Data for review.
━━━━━━━━

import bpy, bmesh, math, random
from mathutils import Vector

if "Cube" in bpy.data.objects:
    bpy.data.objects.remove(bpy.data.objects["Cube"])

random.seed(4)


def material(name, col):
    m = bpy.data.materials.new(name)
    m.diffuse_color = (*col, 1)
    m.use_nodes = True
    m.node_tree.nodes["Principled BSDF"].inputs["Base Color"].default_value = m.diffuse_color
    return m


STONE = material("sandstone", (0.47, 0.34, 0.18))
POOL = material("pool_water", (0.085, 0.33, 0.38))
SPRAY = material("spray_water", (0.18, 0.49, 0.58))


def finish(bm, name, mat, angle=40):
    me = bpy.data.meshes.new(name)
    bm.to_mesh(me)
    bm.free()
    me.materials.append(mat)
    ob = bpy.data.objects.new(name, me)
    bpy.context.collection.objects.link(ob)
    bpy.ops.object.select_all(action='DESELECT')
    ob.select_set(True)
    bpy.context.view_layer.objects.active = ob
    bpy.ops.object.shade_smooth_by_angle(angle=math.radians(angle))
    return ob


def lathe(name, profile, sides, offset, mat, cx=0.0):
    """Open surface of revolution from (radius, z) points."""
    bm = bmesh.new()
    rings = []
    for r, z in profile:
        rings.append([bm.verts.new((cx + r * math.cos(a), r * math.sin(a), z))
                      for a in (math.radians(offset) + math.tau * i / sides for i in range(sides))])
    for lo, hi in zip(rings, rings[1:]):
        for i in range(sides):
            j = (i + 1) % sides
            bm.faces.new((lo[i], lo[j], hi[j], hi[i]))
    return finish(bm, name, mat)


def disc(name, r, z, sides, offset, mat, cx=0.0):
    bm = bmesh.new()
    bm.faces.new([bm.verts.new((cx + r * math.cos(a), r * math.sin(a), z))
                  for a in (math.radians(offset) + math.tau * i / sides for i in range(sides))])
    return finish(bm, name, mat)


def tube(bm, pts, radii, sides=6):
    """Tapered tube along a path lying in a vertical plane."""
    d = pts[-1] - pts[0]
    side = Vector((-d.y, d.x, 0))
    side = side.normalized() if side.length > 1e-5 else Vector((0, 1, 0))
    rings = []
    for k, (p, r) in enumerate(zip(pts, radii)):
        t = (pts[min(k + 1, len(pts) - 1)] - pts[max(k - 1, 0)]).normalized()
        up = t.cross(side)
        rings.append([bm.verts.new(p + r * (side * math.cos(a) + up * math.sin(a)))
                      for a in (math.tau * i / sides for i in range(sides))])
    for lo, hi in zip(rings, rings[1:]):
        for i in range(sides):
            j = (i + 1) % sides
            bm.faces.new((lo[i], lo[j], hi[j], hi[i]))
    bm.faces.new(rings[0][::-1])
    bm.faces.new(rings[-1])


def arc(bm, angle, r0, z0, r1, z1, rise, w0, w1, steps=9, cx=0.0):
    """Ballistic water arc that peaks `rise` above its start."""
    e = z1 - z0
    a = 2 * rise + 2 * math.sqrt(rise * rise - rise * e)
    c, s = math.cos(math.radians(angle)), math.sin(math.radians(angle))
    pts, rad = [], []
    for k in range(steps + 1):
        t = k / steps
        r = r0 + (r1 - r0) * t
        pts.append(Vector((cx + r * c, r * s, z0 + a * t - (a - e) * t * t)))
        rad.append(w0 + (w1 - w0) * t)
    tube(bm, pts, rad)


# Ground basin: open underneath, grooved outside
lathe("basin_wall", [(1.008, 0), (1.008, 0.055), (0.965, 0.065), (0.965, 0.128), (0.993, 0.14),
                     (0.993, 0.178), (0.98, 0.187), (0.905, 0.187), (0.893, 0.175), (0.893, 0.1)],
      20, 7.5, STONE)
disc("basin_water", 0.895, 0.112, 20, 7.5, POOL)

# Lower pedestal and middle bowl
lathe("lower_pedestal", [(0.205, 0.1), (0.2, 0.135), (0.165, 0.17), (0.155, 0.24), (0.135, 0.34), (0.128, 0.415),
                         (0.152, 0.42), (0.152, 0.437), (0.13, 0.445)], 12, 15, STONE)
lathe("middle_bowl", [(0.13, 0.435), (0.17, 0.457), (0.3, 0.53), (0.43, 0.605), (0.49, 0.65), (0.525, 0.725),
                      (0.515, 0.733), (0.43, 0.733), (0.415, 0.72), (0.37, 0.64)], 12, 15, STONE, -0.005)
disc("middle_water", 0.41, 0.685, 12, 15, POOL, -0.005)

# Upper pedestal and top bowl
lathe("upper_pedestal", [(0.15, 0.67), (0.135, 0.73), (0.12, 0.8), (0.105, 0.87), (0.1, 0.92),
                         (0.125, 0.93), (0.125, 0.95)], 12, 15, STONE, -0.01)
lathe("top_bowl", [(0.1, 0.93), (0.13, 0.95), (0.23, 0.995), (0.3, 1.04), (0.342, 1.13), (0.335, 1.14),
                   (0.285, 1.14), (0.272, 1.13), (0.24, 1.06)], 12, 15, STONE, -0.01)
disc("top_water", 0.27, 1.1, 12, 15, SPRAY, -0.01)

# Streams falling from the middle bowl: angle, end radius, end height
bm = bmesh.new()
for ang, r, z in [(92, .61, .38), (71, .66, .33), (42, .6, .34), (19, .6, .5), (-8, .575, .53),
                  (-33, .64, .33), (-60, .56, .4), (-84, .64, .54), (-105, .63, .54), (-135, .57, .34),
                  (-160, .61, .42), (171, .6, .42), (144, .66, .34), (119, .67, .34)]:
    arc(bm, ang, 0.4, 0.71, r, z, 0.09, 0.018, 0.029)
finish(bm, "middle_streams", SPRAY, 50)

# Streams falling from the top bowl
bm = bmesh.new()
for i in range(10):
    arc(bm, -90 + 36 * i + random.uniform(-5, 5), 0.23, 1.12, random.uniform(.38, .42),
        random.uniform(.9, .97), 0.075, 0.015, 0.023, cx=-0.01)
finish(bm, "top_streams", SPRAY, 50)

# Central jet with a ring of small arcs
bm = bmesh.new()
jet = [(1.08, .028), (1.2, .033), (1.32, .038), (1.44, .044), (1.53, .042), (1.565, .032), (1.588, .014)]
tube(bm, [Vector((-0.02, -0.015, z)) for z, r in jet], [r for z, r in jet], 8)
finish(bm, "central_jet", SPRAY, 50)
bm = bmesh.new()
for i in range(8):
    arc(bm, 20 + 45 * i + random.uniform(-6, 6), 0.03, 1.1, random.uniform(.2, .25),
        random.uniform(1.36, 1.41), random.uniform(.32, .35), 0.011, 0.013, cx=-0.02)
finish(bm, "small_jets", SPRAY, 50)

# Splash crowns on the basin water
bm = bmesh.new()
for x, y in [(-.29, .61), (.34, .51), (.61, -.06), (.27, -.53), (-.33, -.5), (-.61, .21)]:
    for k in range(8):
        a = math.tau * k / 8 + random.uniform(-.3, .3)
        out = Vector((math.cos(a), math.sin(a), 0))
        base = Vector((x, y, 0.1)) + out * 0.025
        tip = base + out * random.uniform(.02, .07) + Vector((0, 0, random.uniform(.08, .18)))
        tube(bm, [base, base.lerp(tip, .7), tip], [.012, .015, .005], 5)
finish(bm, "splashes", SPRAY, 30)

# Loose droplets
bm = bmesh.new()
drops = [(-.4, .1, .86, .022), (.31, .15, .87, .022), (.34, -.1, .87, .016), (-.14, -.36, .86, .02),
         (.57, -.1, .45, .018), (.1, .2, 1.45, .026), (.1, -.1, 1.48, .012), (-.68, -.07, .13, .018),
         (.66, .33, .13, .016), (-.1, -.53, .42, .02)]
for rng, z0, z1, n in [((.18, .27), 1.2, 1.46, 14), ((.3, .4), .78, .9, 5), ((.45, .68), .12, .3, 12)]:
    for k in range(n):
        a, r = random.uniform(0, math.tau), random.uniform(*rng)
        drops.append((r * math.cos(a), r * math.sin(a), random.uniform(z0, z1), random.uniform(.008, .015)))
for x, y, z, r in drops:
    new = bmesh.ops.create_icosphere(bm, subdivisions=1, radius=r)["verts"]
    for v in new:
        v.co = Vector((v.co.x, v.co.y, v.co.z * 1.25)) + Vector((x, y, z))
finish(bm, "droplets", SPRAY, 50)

━━━━━━━━

What is required.
Could you reproduce exactly the lines of the entries above, from the one with "random.uniform(.9, .97), 0.075, 0.015, 0.023, cx=-0.01)" through the one with "tip = base +", and nothing else?

Task answer.
        random.uniform(.9, .97), 0.075, 0.015, 0.023, cx=-0.01)
finish(bm, "top_streams", SPRAY, 50)

# Central jet with a ring of small arcs
bm = bmesh.new()
jet = [(1.08, .028), (1.2, .033), (1.32, .038), (1.44, .044), (1.53, .042), (1.565, .032), (1.588, .014)]
tube(bm, [Vector((-0.02, -0.015, z)) for z, r in jet], [r for z, r in jet], 8)
finish(bm, "central_jet", SPRAY, 50)
bm = bmesh.new()
for i in range(8):
    arc(bm, 20 + 45 * i + random.uniform(-6, 6), 0.03, 1.1, random.uniform(.2, .25),
        random.uniform(1.36, 1.41), random.uniform(.32, .35), 0.011, 0.013, cx=-0.02)
finish(bm, "small_jets", SPRAY, 50)

# Splash crowns on the basin water
bm = bmesh.new()
for x, y in [(-.29, .61), (.34, .51), (.61, -.06), (.27, -.53), (-.33, -.5), (-.61, .21)]:
    for k in range(8):
        a = math.tau * k / 8 + random.uniform(-.3, .3)
        out = Vector((math.cos(a), math.sin(a), 0))
        base = Vector((x, y, 0.1)) + out * 0.025
        tip = base + out * random.uniform(.02, .07) + Vector((0, 0, random.uniform(.08, .18)))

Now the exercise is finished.